Loggerhead sea turtles have been protected under the Endangered Species Act, but only in certain areas of the world.  

The U.S. Fish and Wildlife Service and the National Oceanic and Atmospheric Administration have decided to break up loggerhead sea turtles into nine distinct population segments (DPSs) rather than treat them as one species.

Five of the DPSs are now considered endangered, while the other four are listed as threatened.

This division of loggerhead sea turtles into nine distinct population segments will help us focus more on the individual threats turtles face in different areas, NOAA Fisheries director of protected resources Jim Lecky said in a statement. Wide-ranging species, such as the loggerhead, benefit from assessing and addressing threats on a regional scale.

The five endangered DPSs are located in the Northeast Atlantic Ocean, the Mediterranean Sea, the North Indian Ocean, the North Pacific Ocean and the South Pacific Ocean.

The four threatened DPSs are located in the Southeast Indo-Pacific Ocean, the Northwest Atlantic Ocean, the South Atlantic Ocean and the Southwest Indian Ocean.

Environmental organizations have expressed disapproval of the population division.

That's not good, National Wildlife Federation senior wildlife biologist Doug Inkley said, The Miami Herald reported. What this means is that all loggerhead sea turtles are threatened or endangered. We're going in the wrong direction.

Conservation group Oceana also disapproved of the ruling.

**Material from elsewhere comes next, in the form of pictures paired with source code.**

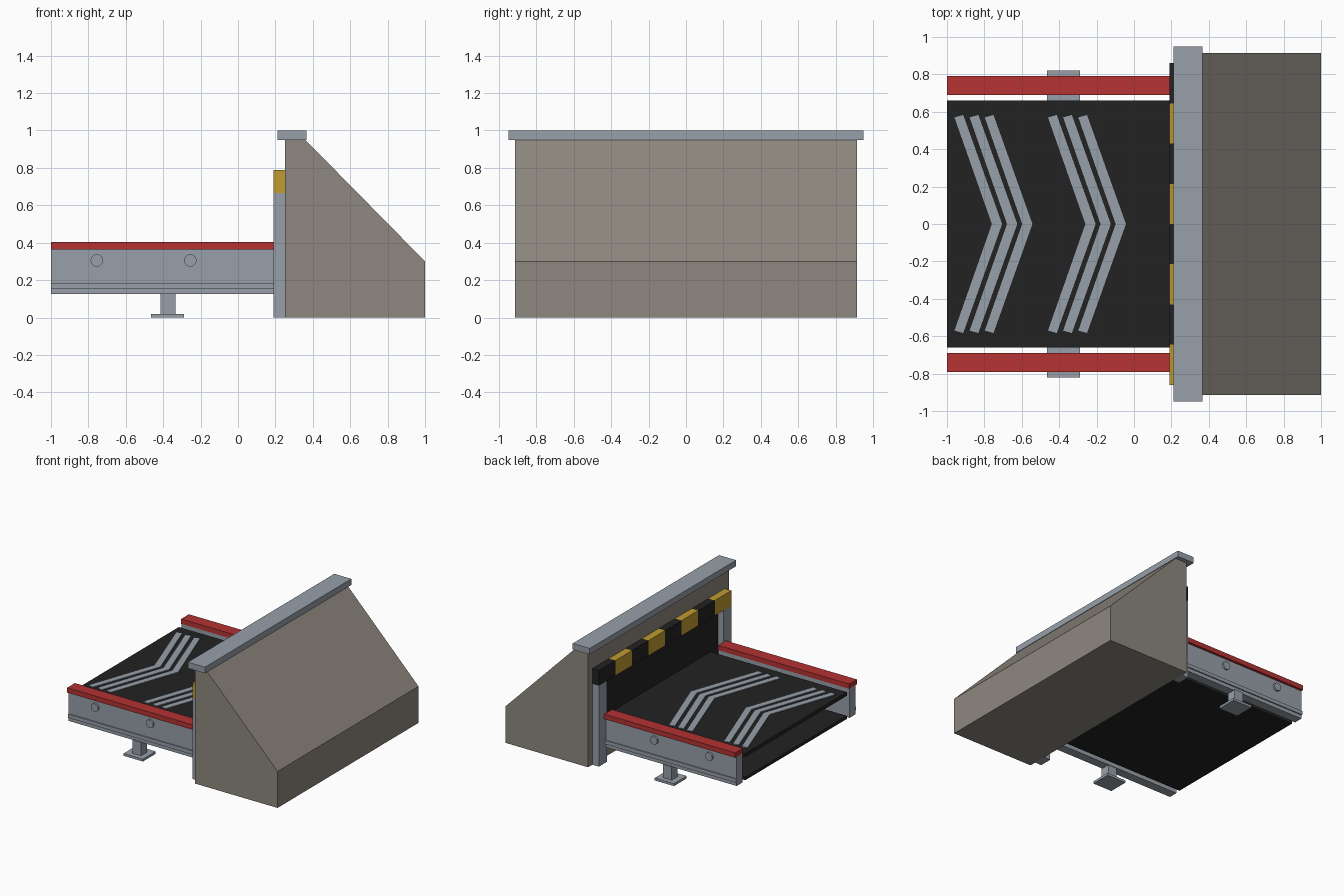
import bpy, bmesh
from mathutils import Matrix

old = bpy.data.objects.get("Cube")
if old:
    bpy.data.objects.remove(old, do_unlink=True)


def material(name, r, g, b):
    m = bpy.data.materials.new(name)
    m.use_nodes = True
    m.diffuse_color = (r, g, b, 1)
    m.node_tree.nodes["Principled BSDF"].inputs["Base Color"].default_value = (r, g, b, 1)
    return m


STONE = material("warm stone grey", .27, .245, .21)
STEEL = material("steel grey", .31, .35, .395)
RED = material("rail red", .46, .032, .032)
YELLOW = material("warning yellow", .53, .33, .03)
BLACK = material("rubber black", .016, .016, .016)


def finish(name, bm, mat):
    bmesh.ops.recalc_face_normals(bm, faces=bm.faces)
    mesh = bpy.data.meshes.new(name)
    bm.to_mesh(mesh)
    bm.free()
    mesh.materials.append(mat)
    obj = bpy.data.objects.new(name, mesh)
    bpy.context.collection.objects.link(obj)
    return obj


def box(name, x, y, z, mat):
    """Box from (low, high) ranges on each axis."""
    bm = bmesh.new()
    bmesh.ops.create_cube(bm, size=1)
    for v in bm.verts:
        v.co = [r[0] if c < 0 else r[1] for c, r in zip(v.co, (x, y, z))]
    return finish(name, bm, mat)


def prism(name, points, direction, mat):
    """Extrude a flat outline along a direction."""
    bm = bmesh.new()
    face = bm.faces.new([bm.verts.new(p) for p in points])
    new = bmesh.ops.extrude_face_region(bm, geom=[face])["geom"]
    bmesh.ops.translate(bm, vec=direction,
                        verts=[v for v in new if isinstance(v, bmesh.types.BMVert)])
    return finish(name, bm, mat)


def sided(side, a, b):
    return tuple(sorted((side * a, side * b)))


# Sloped housing with its cap
profile = [(.25, 0), (1, 0), (1, .3), (.36, .95), (.25, .95)]
prism("housing", [(x, -.915, z) for x, z in profile], (0, 1.83, 0), STONE)
box("housing_cap", (.21, .365), (-.95, .95), (.95, 1), STEEL)

# Dark curtain behind the belt
box("curtain", (.24, .252), (-.76, .76), (.12, .665), BLACK)

# Striped bumper bar
step = .215
for i in range(8):
    y = -.86 + i * step
    box(f"bumper_block_{i + 1}", (.19, .25), (y, y + step), (.665, .79),
        BLACK if i % 2 else YELLOW)

# Upper and returning belt
box("belt_top", (-1, .25), (-.66, .66), (.32, .35), BLACK)
box("belt_return", (-1, .25), (-.66, .66), (.13, .155), BLACK)

# Side frames, rails, bolts, legs and posts
for side, word in ((1, "back"), (-1, "front")):
    box(f"{word}_post", (.19, .25), sided(side, .755, .86), (0, .665), STEEL)
    box(f"{word}_frame", (-1, .19), sided(side, .695, .77), (.125, .365), STEEL)
    box(f"{word}_frame_strip", (-1, .19), sided(side, .765, .78), (.155, .185), STEEL)
    box(f"{word}_rail", (-1, .19), sided(side, .69, .79), (.365, .405), RED)
    box(f"{word}_leg", (-.415, -.335), sided(side, .7, .78), (.015, .13), STEEL)
    box(f"{word}_foot", (-.465, -.29), sided(side, .655, .82), (0, .02), STEEL)
    for n, x in enumerate((-.755, -.255)):
        bm = bmesh.new()
        bmesh.ops.create_cone(bm, cap_ends=True, segments=24, radius1=.033,
                              radius2=.033, depth=.03)
        bmesh.ops.rotate(bm, verts=bm.verts, matrix=Matrix.Rotation(1.5708, 3, 'X'))
        bmesh.ops.translate(bm, verts=bm.verts, vec=(x, side * .77, .305))
        finish(f"{word}_bolt_{n + 1}", bm, STEEL)

# Painted chevrons on the belt
arm = [(-.96, .57), (-.913, .583), (-.705, 0), (-.76, 0)]
outline = arm[:3] + [(-.913, -.583), (-.96, -.57), arm[3]]
for group in range(2):
    for n in range(3):
        dx = group * .5 + n * .081
        prism(f"chevron_{group + 1}_{n + 1}", [(x + dx, y, .349) for x, y in outline],
              (0, 0, .006), STEEL)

The government completely dismissed its own scientific conclusions for uplisting Northwest Atlantic loggerheads, senior manager for marine wildlife Elizabeth Griffin Wilson said in a statement. ESA listing decisions are legally required to be based entirely on science. This is yet another example of the U.S. government folding because of political pressure. We need less foot dragging and more action if loggerheads populations are to recover.